I’m a black-and-white kind of guy – always have been. I started taking b&w pictures when I was 16 or so, and I’m not about to stop now.
Scott dropped me a line asking me for advice about converting digital camera RGB files into b&w. He’d been researching online and found a bewildering torrent of commentary involving complex moves in complicated software, and suggested I offer a straightforward tutorial on the new (coming soon) Gulker Photo Archive. That’s a good idea: in the meantime, I’ll offer some quick advice here.

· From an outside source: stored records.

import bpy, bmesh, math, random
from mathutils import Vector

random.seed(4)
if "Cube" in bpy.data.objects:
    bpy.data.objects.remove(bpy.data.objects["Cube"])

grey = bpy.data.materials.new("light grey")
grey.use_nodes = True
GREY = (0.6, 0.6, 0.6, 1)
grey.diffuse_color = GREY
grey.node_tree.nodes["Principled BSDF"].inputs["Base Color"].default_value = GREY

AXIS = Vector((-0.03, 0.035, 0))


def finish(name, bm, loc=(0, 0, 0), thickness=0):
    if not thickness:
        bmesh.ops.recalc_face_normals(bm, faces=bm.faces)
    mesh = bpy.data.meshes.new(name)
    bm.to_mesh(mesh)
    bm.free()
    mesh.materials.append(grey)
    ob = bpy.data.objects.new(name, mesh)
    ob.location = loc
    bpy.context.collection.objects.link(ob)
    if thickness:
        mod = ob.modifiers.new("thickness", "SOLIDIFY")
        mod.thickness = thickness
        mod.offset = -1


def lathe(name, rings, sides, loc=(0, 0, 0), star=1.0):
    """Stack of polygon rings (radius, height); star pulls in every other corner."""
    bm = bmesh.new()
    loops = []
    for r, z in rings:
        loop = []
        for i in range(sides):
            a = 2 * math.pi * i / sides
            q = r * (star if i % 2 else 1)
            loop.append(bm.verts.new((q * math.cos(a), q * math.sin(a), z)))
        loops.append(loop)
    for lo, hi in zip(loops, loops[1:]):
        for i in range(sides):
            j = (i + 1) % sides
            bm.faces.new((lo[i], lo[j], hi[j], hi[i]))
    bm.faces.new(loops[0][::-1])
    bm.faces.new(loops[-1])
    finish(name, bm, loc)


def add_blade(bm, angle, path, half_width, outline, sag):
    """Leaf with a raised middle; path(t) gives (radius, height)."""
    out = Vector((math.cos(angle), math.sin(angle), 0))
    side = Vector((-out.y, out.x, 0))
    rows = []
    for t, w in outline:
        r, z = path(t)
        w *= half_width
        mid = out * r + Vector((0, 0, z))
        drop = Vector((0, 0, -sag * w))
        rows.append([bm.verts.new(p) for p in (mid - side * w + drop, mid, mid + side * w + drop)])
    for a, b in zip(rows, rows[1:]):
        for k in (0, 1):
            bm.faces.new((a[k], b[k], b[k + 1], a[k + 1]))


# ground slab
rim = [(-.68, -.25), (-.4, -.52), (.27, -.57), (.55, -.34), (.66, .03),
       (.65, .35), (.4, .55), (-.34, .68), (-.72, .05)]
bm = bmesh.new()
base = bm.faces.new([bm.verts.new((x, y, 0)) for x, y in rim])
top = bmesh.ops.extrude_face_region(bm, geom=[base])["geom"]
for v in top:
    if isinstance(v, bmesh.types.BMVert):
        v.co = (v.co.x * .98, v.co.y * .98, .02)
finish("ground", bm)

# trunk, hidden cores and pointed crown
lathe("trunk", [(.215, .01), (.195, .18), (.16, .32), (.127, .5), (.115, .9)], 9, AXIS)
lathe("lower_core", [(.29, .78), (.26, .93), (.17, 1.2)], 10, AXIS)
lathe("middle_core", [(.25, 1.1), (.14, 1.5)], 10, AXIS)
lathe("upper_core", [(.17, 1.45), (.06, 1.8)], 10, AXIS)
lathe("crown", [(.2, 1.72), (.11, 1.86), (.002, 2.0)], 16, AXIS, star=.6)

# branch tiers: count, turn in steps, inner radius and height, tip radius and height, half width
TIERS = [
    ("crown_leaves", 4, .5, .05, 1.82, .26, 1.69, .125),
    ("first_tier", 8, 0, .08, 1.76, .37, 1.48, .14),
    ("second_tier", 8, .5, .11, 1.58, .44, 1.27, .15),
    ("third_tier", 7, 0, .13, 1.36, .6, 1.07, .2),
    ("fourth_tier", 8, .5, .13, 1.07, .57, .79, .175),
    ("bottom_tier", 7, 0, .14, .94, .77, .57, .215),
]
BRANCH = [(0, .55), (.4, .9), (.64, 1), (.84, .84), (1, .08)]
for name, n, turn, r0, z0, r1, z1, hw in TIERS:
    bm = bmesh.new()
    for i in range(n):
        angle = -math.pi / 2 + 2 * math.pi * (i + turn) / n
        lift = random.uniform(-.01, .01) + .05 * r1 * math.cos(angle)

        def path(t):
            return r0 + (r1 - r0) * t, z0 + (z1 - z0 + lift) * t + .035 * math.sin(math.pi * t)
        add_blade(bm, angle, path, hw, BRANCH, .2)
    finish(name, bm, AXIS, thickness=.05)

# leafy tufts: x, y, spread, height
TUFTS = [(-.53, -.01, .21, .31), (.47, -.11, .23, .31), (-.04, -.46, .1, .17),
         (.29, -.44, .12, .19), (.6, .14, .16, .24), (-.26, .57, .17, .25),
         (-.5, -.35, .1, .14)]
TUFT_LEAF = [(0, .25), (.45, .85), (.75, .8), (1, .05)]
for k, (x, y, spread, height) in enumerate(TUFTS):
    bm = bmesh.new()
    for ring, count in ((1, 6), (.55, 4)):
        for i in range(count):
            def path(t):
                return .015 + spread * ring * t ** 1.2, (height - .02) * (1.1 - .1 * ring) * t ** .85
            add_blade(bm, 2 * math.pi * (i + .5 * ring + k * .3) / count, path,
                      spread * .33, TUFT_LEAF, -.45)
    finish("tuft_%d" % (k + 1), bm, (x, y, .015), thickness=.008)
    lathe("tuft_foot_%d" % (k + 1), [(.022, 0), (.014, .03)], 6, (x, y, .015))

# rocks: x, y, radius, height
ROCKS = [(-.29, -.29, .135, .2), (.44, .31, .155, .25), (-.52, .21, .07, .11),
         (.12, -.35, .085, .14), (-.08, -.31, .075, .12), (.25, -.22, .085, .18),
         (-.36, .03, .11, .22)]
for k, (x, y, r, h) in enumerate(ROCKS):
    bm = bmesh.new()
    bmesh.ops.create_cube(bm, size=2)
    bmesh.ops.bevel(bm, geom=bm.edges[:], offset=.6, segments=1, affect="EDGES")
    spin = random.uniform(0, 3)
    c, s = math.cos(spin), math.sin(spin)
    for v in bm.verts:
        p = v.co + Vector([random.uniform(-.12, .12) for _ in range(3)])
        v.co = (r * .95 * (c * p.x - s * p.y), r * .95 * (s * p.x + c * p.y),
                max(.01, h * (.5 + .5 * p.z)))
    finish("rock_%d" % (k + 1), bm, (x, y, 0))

1. Start simply. There are as many ways to make b&w conversions as there are photographers. I recommend using whatever tool you have at hand that is capable of making a b&w conversion. I use Apple’s iPhoto application to view and file the images from my cameras. It has, in edit mode, an Effects palette that offers 1-click conversion – you can also use the Saturation slider in the Adjust palette (slide it all the way to the left). Unless the result is just awful for some reason, congratulations, you have a back and white image.

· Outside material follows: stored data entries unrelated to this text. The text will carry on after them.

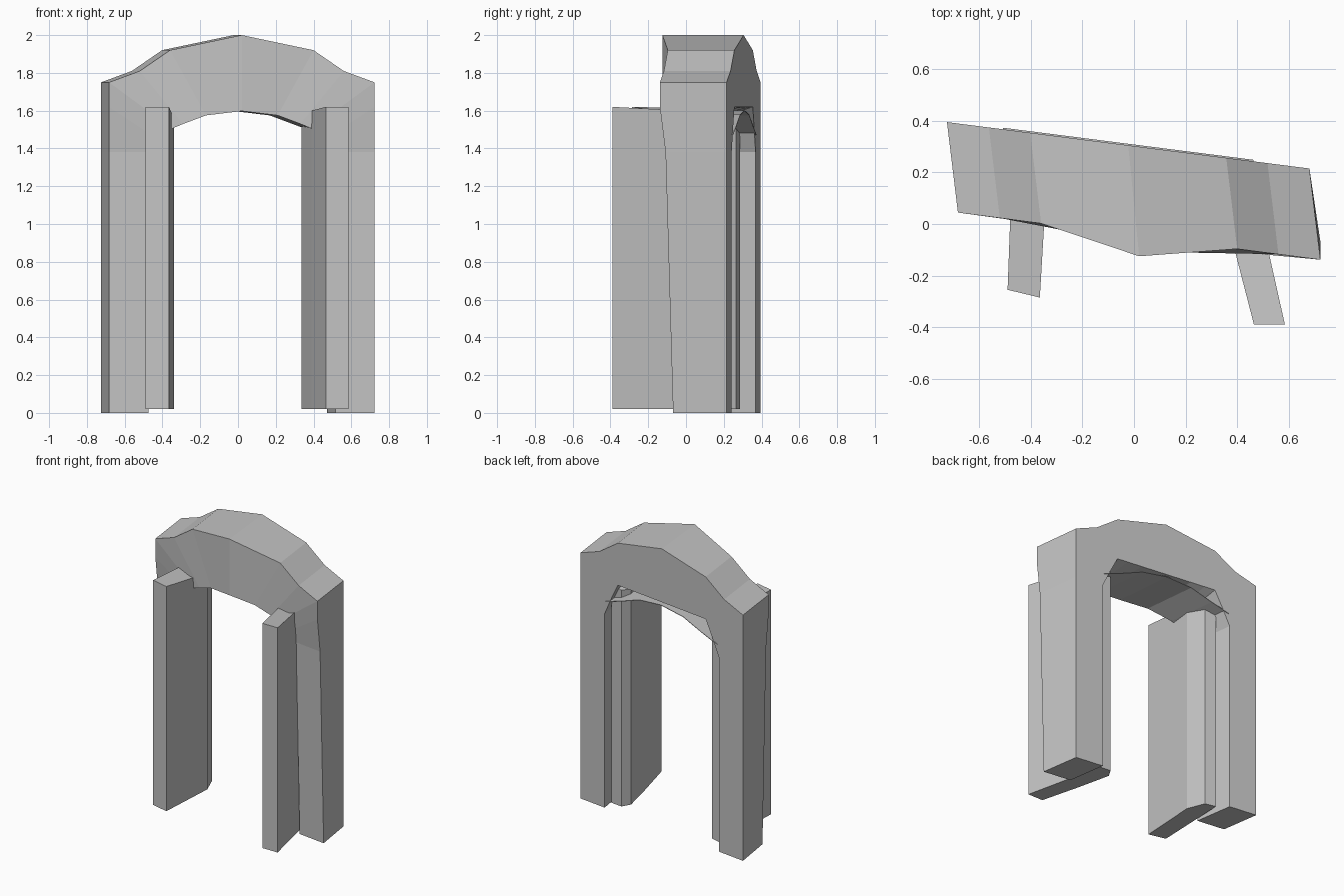
import bpy, bmesh

cube = bpy.data.objects.get("Cube")
if cube:
    bpy.data.objects.remove(cube, do_unlink=True)

# One flat stone grey
stone = bpy.data.materials.new("stone_grey")
stone.use_nodes = True
GREY = (0.55, 0.55, 0.55, 1)
stone.diffuse_color = GREY
stone.node_tree.nodes["Principled BSDF"].inputs["Base Color"].default_value = GREY


def skin(name, rings):
    """Join equal rings of points into a capped solid."""
    bm = bmesh.new()
    vs = [[bm.verts.new(p) for p in ring] for ring in rings]
    n = len(vs[0])
    for a, b in zip(vs, vs[1:]):
        for i in range(n):
            j = (i + 1) % n
            bm.faces.new((a[i], a[j], b[j], b[i]))
    bm.faces.new(vs[0])
    bm.faces.new(vs[-1])
    bmesh.ops.recalc_face_normals(bm, faces=bm.faces)
    mesh = bpy.data.meshes.new(name)
    bm.to_mesh(mesh)
    bm.free()
    mesh.materials.append(stone)
    ob = bpy.data.objects.new(name, mesh)
    bpy.context.collection.objects.link(ob)
    return ob


# The archway stands slightly turned: u runs along it
def back(u, z, shift=0.0):
    return (u - 0.0225, 0.305 - 0.128 * u + shift, z)


def front(u, z, shift=0.0):
    if z < 1.38:
        setback = 0.07 - 0.04 * z / 1.38
    else:
        setback = max(0.0, 0.03 * (1.62 - z) / 0.24) if abs(u) > 0.4 else 0.0
    bulge = 0.078 * max(0.0, 1 - abs(u) / 0.38)
    return (u + 0.02, -0.047 - 0.13 * u + setback - bulge + shift, z)


def mirrored(half):
    """Mirror stations (u, z pairs) that end on the centre line."""
    flip = [[(-u, z) for u, z in st] for st in half]
    return flip + half[-2::-1]


# Arch stations: outer, inner at the back, inner at the front
arch_half = [
    [(0.7025, 0.0), (0.495, 0.0), (0.495, 0.0)],
    [(0.7025, 1.38), (0.495, 1.38), (0.495, 1.38)],
    [(0.7025, 1.62), (0.44, 1.50), (0.46, 1.46)],
    [(0.7025, 1.75), (0.38, 1.62), (0.37, 1.505)],
    [(0.54, 1.81), (0.30, 1.62), (0.31, 1.53)],
    [(0.38, 1.92), (0.19, 1.62), (0.19, 1.575)],
    [(0.0, 2.0), (0.0, 1.62), (0.0, 1.60)],
]
skin("arch", [[front(*o), back(*o), back(*ib), front(*fi)]
              for o, ib, fi in mirrored(arch_half)])

# Thin curved lining under the arch
lining_half = [[(0.485, 1.47)], [(0.35, 1.515)], [(0.19, 1.575)], [(0.0, 1.598)]]
skin("arch_lining", [[front(u, z, 0.004), back(u, z, 0.006),
                      back(u, z + 0.004, 0.006), front(u, z + 0.004, 0.004)]
                     for (u, z), in mirrored(lining_half)])


# Open door leaves: footprint corners with their top heights
def door(name, corners):
    skin(name, [[(x, y, 0.02) for x, y, _ in corners], list(corners)])


door("right_door", [(-0.365, -0.285, 1.62), (-0.34, 0.14, 1.56), (-0.39, 0.265, 1.57),
                    (-0.47, 0.285, 1.60), (-0.49, -0.255, 1.62)])
door("left_door", [(0.465, -0.39, 1.62), (0.39, -0.10, 1.60), (0.335, 0.14, 1.555),
                   (0.37, 0.20, 1.56), (0.455, 0.19, 1.59), (0.585, -0.39, 1.62)])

2. Begin editing, gently. In programs like iPhoto (or Aperture or Lightroom) you can make so-called global adjustments, i.e. twiddling the software knobs affect the whole picture, not just parts of it. If your software offers the option of a control with 3 sliders (e.g. Exposure in iPhoto, Levels in Photoshop) use the middle slider to lighten or darken your image. For global adjustments, avoid brightness and contrast controls if you can (more on why later).

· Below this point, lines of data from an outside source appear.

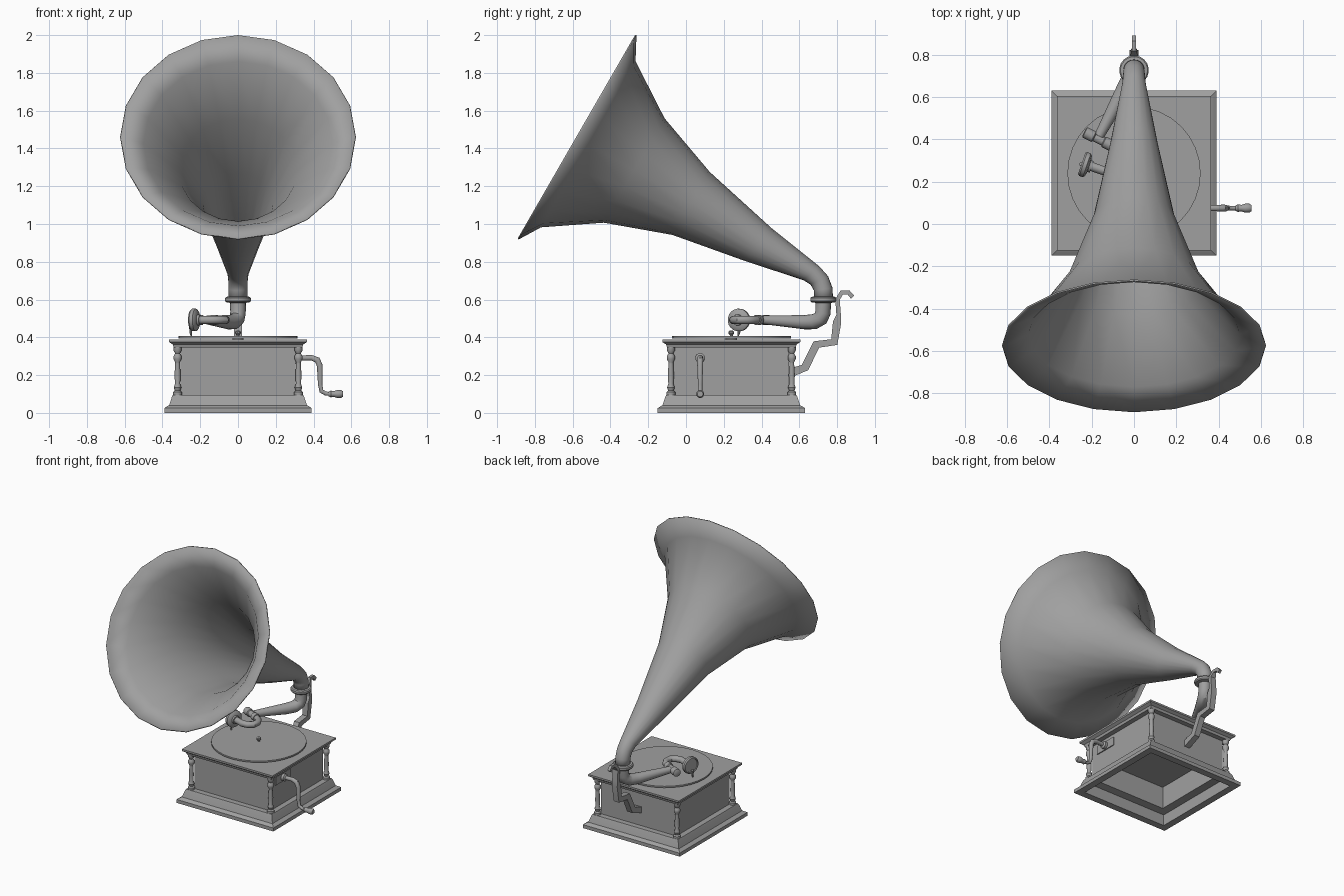
import bpy, bmesh, math
from mathutils import Vector, Quaternion

cube = bpy.data.objects.get("Cube")
if cube:
    bpy.data.objects.remove(cube, do_unlink=True)

grey = bpy.data.materials.new("plain grey")
grey.use_nodes = True
COLOUR = (0.35, 0.35, 0.35, 1)
grey.diffuse_color = COLOUR
grey.node_tree.nodes["Principled BSDF"].inputs["Base Color"].default_value = COLOUR

CY = 0.24  # centre of the cabinet in y


def loft(name, rings, caps=True, angle=35):
    """Skin a row of equal-sized point rings into one object."""
    bm = bmesh.new()
    rows = [[bm.verts.new(p) for p in ring] for ring in rings]
    n = len(rows[0])
    for a, b in zip(rows, rows[1:]):
        for i in range(n):
            j = (i + 1) % n
            bm.faces.new((a[i], a[j], b[j], b[i]))
    if caps:
        bm.faces.new(rows[0])
        bm.faces.new(rows[-1])
    bmesh.ops.recalc_face_normals(bm, faces=bm.faces)
    mesh = bpy.data.meshes.new(name)
    bm.to_mesh(mesh)
    bm.free()
    mesh.materials.append(grey)
    ob = bpy.data.objects.new(name, mesh)
    bpy.context.collection.objects.link(ob)
    bpy.ops.object.select_all(action="DESELECT")
    ob.select_set(True)
    bpy.context.view_layer.objects.active = ob
    bpy.ops.object.shade_smooth_by_angle(angle=math.radians(angle))
    return ob


def tube(name, path, radii, sides=14):
    """Round tube along a path, one radius per point."""
    pts = [Vector(p) for p in path]
    rings, side, last = [], None, None
    for i, p in enumerate(pts):
        steps = [(b - a).normalized() for a, b in zip(pts[max(i - 1, 0):], pts[max(i - 1, 0) + 1:i + 2])]
        t = sum(steps, Vector()).normalized()
        side = last.rotation_difference(t) @ side if last else t.orthogonal().normalized()
        last = t
        rings.append([p + Quaternion(t, math.tau * k / sides) @ side * radii[i] for k in range(sides)])
    return loft(name, rings)


def turned(name, base, axis, profile, sides=16):
    """Turned part: profile of (radius, distance along axis)."""
    base, axis = Vector(base), Vector(axis).normalized()
    u = axis.orthogonal().normalized()
    rings = [[base + axis * h + Quaternion(axis, math.tau * k / sides) @ u * r for k in range(sides)]
             for r, h in profile]
    return loft(name, rings)


def square_stack(name, profile):
    """Square moulding: profile of (half width, height)."""
    corners = ((-1, -1), (1, -1), (1, 1), (-1, 1))
    return loft(name, [[(x * h, CY + y * h, z) for x, y in corners] for h, z in profile], angle=20)


# Cabinet, hollow from below
square_stack("cabinet", [
    (0.29, 0.25), (0.29, 0.09), (0.34, 0.08), (0.34, 0.0), (0.39, 0.0), (0.39, 0.025), (0.375, 0.035),
    (0.365, 0.04), (0.35, 0.085), (0.345, 0.095), (0.305, 0.095), (0.305, 0.345), (0.34, 0.345),
    (0.345, 0.362), (0.365, 0.375), (0.365, 0.388)])

# Turned corner columns
for sx, side in ((-1, "right"), (1, "left")):
    for sy, end in ((-1, "front"), (1, "back")):
        turned(f"{end}_{side}_column", (sx * 0.32, CY + sy * 0.32, 0.09), (0, 0, 1), [
            (0.024, 0), (0.024, 0.02), (0.015, 0.028), (0.021, 0.045), (0.014, 0.065), (0.017, 0.11),
            (0.013, 0.17), (0.013, 0.178), (0.022, 0.195), (0.022, 0.21), (0.013, 0.225),
            (0.022, 0.24), (0.022, 0.258)], 12)

# Turntable and spindle
turned("turntable", (0, CY, 0.385), (0, 0, 1), [(0.03, 0), (0.03, 0.01), (0.315, 0.01), (0.315, 0.021)], 32)
turned("spindle", (0, CY, 0.4), (0, 0, 1), [(0.008, 0), (0.008, 0.012), (0.015, 0.02), (0.015, 0.03), (0.007, 0.036)], 10)

# Horn: each section is the (y, z) of its upper and lower edge
sections = [
    ((-0.27, 2.0), (-0.89, 0.925)), ((-0.275, 1.86), (-0.77, 0.99)),
    ((-0.12, 1.555), (-0.435, 1.015)), ((0.12, 1.27), (-0.07, 0.95)),
    ((0.45, 0.97), (0.32, 0.81)), ((0.7, 0.77), (0.625, 0.71)),
    ((0.745, 0.72), (0.665, 0.685)), ((0.768, 0.66), (0.685, 0.65)),
    ((0.77, 0.6), (0.685, 0.6))]
rings = []
for top, low in sections:
    top, low = Vector((0, *top)), Vector((0, *low))
    mid, half = (top + low) / 2, (top - low) / 2
    across = Vector((half.length, 0, 0))
    rings.append([mid + half * math.cos(math.tau * k / 20) + across * math.sin(math.tau * k / 20)
                  for k in range(20)])
horn = loft("horn", rings, caps=False)
wall = horn.modifiers.new("wall", "SOLIDIFY")
wall.thickness = 0.008
wall.offset = -1

# Collar and tone arm
turned("horn_collar", (0, 0.727, 0.583), (0, 0, 1), [
    (0.045, 0), (0.064, 0.003), (0.07, 0.01), (0.07, 0.024), (0.064, 0.031), (0.045, 0.034)], 20)
tube("tone_arm", [(0, 0.727, 0.6), (0, 0.725, 0.53), (-0.005, 0.712, 0.5), (-0.022, 0.68, 0.483),
                  (-0.05, 0.63, 0.48), (-0.165, 0.415, 0.492)],
     [0.042, 0.041, 0.041, 0.041, 0.038, 0.023], 16)
turned("arm_joint", (-0.235, 0.435, 0.492), (0.13, -0.065, 0), [
    (0.018, 0), (0.027, 0.004), (0.027, 0.05), (0.021, 0.055), (0.021, 0.1), (0.027, 0.105), (0.027, 0.14)])
tube("gooseneck", [(-0.12, 0.378, 0.492), (-0.085, 0.355, 0.492), (-0.065, 0.32, 0.492), (-0.07, 0.28, 0.492),
                   (-0.1, 0.255, 0.492), (-0.14, 0.25, 0.492), (-0.21, 0.275, 0.492)], [0.022] * 7)

# Sound box and needle
turned("sound_box", (-0.2, 0.27, 0.492), (-0.95, 0.32, 0), [
    (0.028, 0), (0.03, 0.012), (0.05, 0.016), (0.06, 0.024), (0.06, 0.042), (0.054, 0.05),
    (0.05, 0.05), (0.048, 0.045)], 20)
tube("needle", [(-0.25, 0.283, 0.46), (-0.25, 0.28, 0.425), (-0.247, 0.275, 0.403)], [0.009, 0.007, 0.003], 8)

# Horn bracket: flat strap bent up the back
strap = [(0.535, 0.205), (0.575, 0.22), (0.63, 0.24), (0.69, 0.362), (0.785, 0.375), (0.8, 0.48), (0.808, 0.52),
         (0.802, 0.6), (0.825, 0.638), (0.86, 0.638), (0.882, 0.613)]
rings = []
for i, (y, z) in enumerate(strap):
    (y0, z0), (y1, z1) = strap[max(i - 1, 0)], strap[min(i + 1, len(strap) - 1)]
    n = Vector((0, z0 - z1, y1 - y0)).normalized() * (0.022 if i < 6 else 0.012)
    w = Vector((0.021 if i < 8 else 0.01, 0, 0))
    p = Vector((0, y, z))
    rings.append([p - w - n, p + w - n, p + w + n, p - w + n])
loft("horn_bracket", rings, angle=20)

# Crank with its wall plate and handle
plate = [(y, z) for y, z in ((-0.01, 0.26), (0.16, 0.26), (0.16, 0.32), (-0.01, 0.32))]
loft("crank_plate", [[(x, y, z) for y, z in plate] for x in (0.3, 0.312)])
turned("crank_boss", (0.305, 0.075, 0.29), (1, 0, 0), [(0.026, 0), (0.026, 0.025), (0.016, 0.032)])
tube("crank", [(0.31, 0.075, 0.29), (0.39, 0.075, 0.292), (0.42, 0.075, 0.28), (0.433, 0.075, 0.25),
               (0.435, 0.075, 0.15), (0.442, 0.075, 0.115), (0.465, 0.075, 0.102), (0.51, 0.075, 0.1)],
     [0.014, 0.015, 0.017, 0.016, 0.012, 0.012, 0.011, 0.01], 12)
turned("crank_handle", (0.48, 0.075, 0.1), (1, 0, 0), [
    (0.012, 0), (0.018, 0.012), (0.015, 0.028), (0.021, 0.045), (0.021, 0.065), (0.015, 0.075)])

Pixel editors (like Photoshop) allow the photographer to selectively adjust areas of the print (e.g., to darken a sky or foreground). Usually, beyond a few obvious adjustments, less is more, in my experience with powerful editing programs. Small moves (and frequent ‘Save As’ versions – so you can backtrack) are best.
You can see the process in the 3 images seen here. Bottommost is the original RGB from a Nikon D5000, above it is the iPhoto b&w conversion, and at top is the current state of the image showing some global corrections (mainly moving some midtones to make the wall more luminous) and one obvious selective adjustment (burning down the sky). I’ll wrap it up here with one (probably obvious) caveat… always work with a copy of your original file, just in case…